Problem statement
Throughout the material, count the lines with the word "verts" in them, and answer with only the figure.

***** Given records

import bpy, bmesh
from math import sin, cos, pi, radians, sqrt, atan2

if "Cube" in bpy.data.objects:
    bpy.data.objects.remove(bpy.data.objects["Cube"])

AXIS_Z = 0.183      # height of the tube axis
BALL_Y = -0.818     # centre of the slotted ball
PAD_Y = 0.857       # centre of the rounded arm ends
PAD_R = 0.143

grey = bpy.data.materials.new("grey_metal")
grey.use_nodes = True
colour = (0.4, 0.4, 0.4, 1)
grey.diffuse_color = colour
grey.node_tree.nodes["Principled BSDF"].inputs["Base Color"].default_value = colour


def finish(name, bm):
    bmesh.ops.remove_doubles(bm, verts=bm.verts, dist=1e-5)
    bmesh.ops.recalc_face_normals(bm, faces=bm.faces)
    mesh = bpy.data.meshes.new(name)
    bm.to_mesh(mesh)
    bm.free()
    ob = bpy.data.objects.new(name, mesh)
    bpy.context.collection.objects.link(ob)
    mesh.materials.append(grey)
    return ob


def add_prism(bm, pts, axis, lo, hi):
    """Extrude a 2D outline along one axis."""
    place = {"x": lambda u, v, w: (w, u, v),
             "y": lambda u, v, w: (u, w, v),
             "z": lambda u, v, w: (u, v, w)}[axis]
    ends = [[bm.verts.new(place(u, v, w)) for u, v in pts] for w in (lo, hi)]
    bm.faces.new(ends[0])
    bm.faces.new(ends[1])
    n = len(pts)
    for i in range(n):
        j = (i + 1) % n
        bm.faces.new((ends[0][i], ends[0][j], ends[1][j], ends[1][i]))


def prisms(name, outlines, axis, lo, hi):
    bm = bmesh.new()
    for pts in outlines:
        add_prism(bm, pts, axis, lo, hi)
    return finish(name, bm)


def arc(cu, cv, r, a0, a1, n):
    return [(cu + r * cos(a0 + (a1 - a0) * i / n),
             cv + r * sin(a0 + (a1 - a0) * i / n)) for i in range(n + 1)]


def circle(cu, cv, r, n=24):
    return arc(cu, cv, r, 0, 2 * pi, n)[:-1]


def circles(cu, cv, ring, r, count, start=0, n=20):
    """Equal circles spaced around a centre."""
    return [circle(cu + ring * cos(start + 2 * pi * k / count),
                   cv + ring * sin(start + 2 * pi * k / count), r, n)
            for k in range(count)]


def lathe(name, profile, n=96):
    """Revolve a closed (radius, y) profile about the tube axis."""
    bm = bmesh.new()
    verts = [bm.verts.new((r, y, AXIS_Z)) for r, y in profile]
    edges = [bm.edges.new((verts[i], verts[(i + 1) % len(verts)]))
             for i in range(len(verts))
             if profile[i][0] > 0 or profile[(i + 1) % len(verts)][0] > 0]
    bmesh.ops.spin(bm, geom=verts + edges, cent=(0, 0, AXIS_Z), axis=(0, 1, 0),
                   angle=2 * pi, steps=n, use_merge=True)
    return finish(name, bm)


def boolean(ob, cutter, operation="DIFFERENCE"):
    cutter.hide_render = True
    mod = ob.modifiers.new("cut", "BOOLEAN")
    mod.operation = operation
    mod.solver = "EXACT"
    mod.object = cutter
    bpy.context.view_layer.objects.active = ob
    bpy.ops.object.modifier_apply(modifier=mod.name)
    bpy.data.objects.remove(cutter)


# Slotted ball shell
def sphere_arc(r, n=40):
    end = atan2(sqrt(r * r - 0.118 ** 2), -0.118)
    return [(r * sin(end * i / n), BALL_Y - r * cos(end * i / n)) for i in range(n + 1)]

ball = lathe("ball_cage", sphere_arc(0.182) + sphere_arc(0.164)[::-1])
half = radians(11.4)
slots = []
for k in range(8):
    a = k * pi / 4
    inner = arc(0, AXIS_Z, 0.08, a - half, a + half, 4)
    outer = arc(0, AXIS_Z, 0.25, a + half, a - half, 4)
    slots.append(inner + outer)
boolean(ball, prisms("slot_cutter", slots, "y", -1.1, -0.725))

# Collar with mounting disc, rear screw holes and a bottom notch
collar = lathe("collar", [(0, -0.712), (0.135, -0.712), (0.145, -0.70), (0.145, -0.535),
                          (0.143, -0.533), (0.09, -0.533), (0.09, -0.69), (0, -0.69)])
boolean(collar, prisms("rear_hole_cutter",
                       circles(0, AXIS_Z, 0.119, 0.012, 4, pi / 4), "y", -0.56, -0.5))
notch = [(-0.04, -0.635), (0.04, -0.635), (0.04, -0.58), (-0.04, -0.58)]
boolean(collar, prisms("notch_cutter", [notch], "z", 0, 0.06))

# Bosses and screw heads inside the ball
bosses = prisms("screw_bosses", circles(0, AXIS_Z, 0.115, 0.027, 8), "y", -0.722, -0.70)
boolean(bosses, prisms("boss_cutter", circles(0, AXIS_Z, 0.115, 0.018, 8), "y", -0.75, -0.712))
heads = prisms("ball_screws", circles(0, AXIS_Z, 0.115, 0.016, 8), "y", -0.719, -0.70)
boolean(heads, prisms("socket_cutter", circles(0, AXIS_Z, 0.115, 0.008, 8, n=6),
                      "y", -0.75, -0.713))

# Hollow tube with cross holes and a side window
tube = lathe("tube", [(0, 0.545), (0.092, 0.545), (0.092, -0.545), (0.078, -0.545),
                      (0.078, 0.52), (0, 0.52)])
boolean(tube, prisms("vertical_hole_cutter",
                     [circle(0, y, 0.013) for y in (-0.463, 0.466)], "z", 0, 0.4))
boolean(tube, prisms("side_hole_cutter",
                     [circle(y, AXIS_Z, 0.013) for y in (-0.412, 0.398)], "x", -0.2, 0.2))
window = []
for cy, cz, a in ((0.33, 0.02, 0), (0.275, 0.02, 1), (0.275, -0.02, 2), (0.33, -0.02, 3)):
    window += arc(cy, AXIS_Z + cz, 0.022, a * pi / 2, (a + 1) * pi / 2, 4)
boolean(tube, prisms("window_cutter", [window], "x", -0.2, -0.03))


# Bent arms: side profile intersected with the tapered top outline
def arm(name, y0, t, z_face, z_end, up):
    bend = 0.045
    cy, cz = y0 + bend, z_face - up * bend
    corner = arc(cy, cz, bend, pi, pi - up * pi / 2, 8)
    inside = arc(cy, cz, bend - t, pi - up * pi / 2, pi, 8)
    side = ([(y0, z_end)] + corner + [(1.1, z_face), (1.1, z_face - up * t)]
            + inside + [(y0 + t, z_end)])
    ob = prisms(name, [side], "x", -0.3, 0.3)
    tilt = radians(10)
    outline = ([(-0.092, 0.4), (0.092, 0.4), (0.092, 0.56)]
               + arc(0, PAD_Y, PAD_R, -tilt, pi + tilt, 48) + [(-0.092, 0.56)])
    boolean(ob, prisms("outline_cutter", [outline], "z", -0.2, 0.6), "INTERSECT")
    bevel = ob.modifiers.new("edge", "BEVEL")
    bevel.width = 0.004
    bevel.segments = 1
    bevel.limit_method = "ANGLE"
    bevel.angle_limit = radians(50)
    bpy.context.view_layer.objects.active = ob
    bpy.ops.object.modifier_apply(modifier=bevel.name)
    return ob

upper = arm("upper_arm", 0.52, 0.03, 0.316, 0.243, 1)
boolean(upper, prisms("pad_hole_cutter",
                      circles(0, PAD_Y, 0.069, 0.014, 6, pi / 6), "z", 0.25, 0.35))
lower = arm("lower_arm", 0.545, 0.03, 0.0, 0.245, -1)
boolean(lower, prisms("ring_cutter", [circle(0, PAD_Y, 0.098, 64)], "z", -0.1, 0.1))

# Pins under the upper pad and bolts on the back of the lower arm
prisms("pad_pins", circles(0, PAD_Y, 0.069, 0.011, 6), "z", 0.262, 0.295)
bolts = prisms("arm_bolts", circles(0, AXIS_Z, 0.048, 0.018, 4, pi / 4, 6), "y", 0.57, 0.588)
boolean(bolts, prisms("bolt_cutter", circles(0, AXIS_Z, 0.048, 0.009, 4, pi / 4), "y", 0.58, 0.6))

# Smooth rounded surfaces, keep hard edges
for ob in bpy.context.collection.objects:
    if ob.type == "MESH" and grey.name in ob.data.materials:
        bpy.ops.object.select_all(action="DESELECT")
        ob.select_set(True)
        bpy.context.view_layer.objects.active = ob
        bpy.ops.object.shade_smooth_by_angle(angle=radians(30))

**********

Solution
7